Retype only what runs from the beginning of the data through the line with "a = [bm.verts.new((p[0], p[1], 0))"; please omit the pictures and keep every line exact.

■ ■ ■ ■ ■ ■ ■

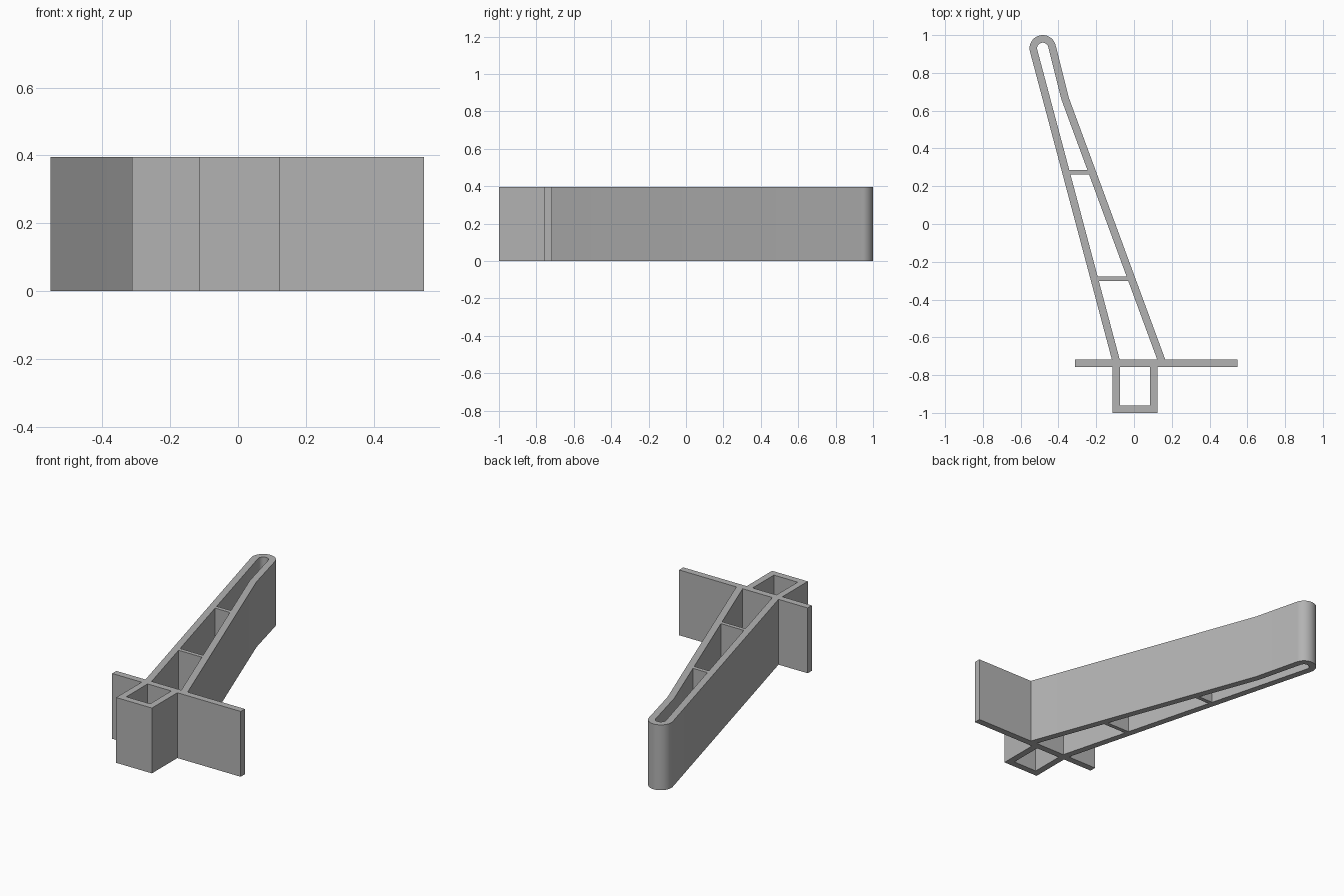
import bpy, bmesh
from math import sin, cos, tan, radians, pi
from mathutils import Vector

HEIGHT = 0.395
WALL = 0.04
PLATE_FRONT, PLATE_BACK = -0.757, -0.717

if "Cube" in bpy.data.objects:
    bpy.data.objects.remove(bpy.data.objects["Cube"], do_unlink=True)

grey = bpy.data.materials.new("plain grey")
grey.use_nodes = True
colour = (0.45, 0.45, 0.45, 1)
grey.diffuse_color = colour
grey.node_tree.nodes["Principled BSDF"].inputs["Base Color"].default_value = colour


def strip(name, left, right, smooth=False):
    """Upright wall between two matching plan outlines."""
    bm = bmesh.new()
    a = [bm.verts.new((p[0], p[1], 0)) for p in left]
    b = [bm.verts.new((p[0], p[1], 0)) for p in right]
    faces = [bm.faces.new((a[i], a[i + 1], b[i + 1], b[i])) for i in range(len(a) - 1)]
    raised = bmesh.ops.extrude_face_region(bm, geom=faces)["geom"]
    top = [v for v in raised if isinstance(v, bmesh.types.BMVert)]
    bmesh.ops.translate(bm, vec=(0, 0, HEIGHT), verts=top)
    bmesh.ops.recalc_face_normals(bm, faces=bm.faces)
    mesh = bpy.data.meshes.new(name)
    bm.to_mesh(mesh)
    bm.free()
    mesh.materials.append(grey)
    obj = bpy.data.objects.new(name, mesh)
    bpy.context.collection.objects.link(obj)
    if smooth:
        bpy.ops.object.select_all(action="DESELECT")
        obj.select_set(True)
        bpy.context.view_layer.objects.active = obj
        bpy.ops.object.shade_smooth_by_angle(angle=radians(30))
    return obj


def ribbon(name, path, smooth=False):
    """Wall of constant thickness along a path, its ends cut level in x."""
    pts = [Vector(p) for p in path]
    dirs = [(q - p).normalized() for p, q in zip(pts, pts[1:])]
    normals = [Vector((-d.y, d.x)) for d in dirs]
    left, right = [], []
    for i, p in enumerate(pts):
        if i == 0 or i == len(pts) - 1:
            n = normals[min(i, len(normals) - 1)]
            axis = Vector((1, 0))
        else:
            n = normals[i]
            axis = (normals[i - 1] + n).normalized()
        offset = axis * (WALL / 2 / axis.dot(n))
        left.append(p + offset)
        right.append(p - offset)
    return strip(name, left, right, smooth)


def block(name, x0, x1, y0, y1):
    return strip(name, [(x0, y0), (x1, y0)], [(x0, y1), (x1, y1)])


# Hollow arm: straight side, rounded tip, slightly bent side
lean = radians(14.9)
tip = Vector((-0.483, 0.93))
radius = 0.05
steps = 24
cap = [tip + radius * Vector((cos(t), sin(t)))
       for t in (pi + lean - pi * i / steps for i in range(steps + 1))]
kink = Vector((-0.365, 0.665))
foot_left = Vector((cap[0].x + (cap[0].y - PLATE_BACK) * tan(lean), PLATE_BACK))
foot_right = Vector((0.144, PLATE_BACK))
ribbon("arm", [foot_left] + cap + [kink, foot_right], smooth=True)


# Cross ribs fitted between the inner faces of the arm
def inner_x(start, end, y, side):
    d = end - start
    return start.x + d.x * (y - start.y) / d.y + side * WALL / 2 * d.length / abs(d.y)


for name, y in (("front_rib", -0.29), ("back_rib", 0.273)):
    rows = [[(inner_x(foot_left, cap[0], v, 1), v), (inner_x(foot_right, kink, v, -1), v)]
            for v in (y - 0.012, y + 0.012)]
    strip(name, rows[0], rows[1])

# Flange plate across the arm
block("flange_plate", -0.312, 0.548, PLATE_FRONT, PLATE_BACK)

# Square socket in front of the flange
ribbon("socket", [(-0.095, PLATE_FRONT), (-0.095, -0.98), (0.104, -0.98), (0.104, PLATE_FRONT)])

■ ■ ■ ■ ■ ■ ■

▶ Output for this task
import bpy, bmesh
from math import sin, cos, tan, radians, pi
from mathutils import Vector

HEIGHT = 0.395
WALL = 0.04
PLATE_FRONT, PLATE_BACK = -0.757, -0.717

if "Cube" in bpy.data.objects:
    bpy.data.objects.remove(bpy.data.objects["Cube"], do_unlink=True)

grey = bpy.data.materials.new("plain grey")
grey.use_nodes = True
colour = (0.45, 0.45, 0.45, 1)
grey.diffuse_color = colour
grey.node_tree.nodes["Principled BSDF"].inputs["Base Color"].default_value = colour


def strip(name, left, right, smooth=False):
    """Upright wall between two matching plan outlines."""
    bm = bmesh.new()
    a = [bm.verts.new((p[0], p[1], 0)) for p in left]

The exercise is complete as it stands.